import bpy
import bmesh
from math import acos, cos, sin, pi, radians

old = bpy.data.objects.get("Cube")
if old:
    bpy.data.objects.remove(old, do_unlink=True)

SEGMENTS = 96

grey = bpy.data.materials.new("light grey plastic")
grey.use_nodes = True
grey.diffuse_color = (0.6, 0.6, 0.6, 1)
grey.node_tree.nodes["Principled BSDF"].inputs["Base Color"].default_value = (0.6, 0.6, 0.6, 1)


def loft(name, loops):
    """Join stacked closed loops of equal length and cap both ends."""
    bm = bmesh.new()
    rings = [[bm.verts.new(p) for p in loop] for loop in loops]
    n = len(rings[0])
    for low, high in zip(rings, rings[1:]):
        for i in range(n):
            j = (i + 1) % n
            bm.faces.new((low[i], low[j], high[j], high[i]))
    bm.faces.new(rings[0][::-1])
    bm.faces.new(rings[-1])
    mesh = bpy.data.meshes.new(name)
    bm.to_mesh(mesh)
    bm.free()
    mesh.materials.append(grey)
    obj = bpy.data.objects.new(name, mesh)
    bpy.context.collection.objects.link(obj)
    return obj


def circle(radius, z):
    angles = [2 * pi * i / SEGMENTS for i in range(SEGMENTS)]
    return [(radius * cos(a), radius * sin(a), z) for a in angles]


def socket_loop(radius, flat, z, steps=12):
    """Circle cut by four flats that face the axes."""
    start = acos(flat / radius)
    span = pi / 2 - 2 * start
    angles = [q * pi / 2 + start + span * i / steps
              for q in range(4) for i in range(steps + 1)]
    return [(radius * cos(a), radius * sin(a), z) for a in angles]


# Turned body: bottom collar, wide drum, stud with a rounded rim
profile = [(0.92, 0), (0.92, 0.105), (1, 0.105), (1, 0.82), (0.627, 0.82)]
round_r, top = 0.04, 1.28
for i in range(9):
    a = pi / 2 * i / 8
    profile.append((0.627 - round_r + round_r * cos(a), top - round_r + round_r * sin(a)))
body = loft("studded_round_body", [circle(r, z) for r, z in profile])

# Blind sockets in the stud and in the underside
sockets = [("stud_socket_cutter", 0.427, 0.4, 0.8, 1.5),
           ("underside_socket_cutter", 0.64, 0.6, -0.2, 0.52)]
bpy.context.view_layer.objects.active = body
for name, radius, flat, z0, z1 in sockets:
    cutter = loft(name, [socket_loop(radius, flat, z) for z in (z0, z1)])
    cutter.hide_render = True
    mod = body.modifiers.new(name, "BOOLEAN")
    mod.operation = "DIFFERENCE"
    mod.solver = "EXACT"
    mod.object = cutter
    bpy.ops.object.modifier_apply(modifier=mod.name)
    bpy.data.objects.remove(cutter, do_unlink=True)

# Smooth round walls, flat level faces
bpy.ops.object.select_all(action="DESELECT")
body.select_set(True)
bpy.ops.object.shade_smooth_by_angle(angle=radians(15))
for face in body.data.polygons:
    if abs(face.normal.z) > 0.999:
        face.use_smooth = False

***

• EXERCISE AIM:
In the data above, how many lines carry the string "span"? Only the number should be given.

• SOLUTION:
2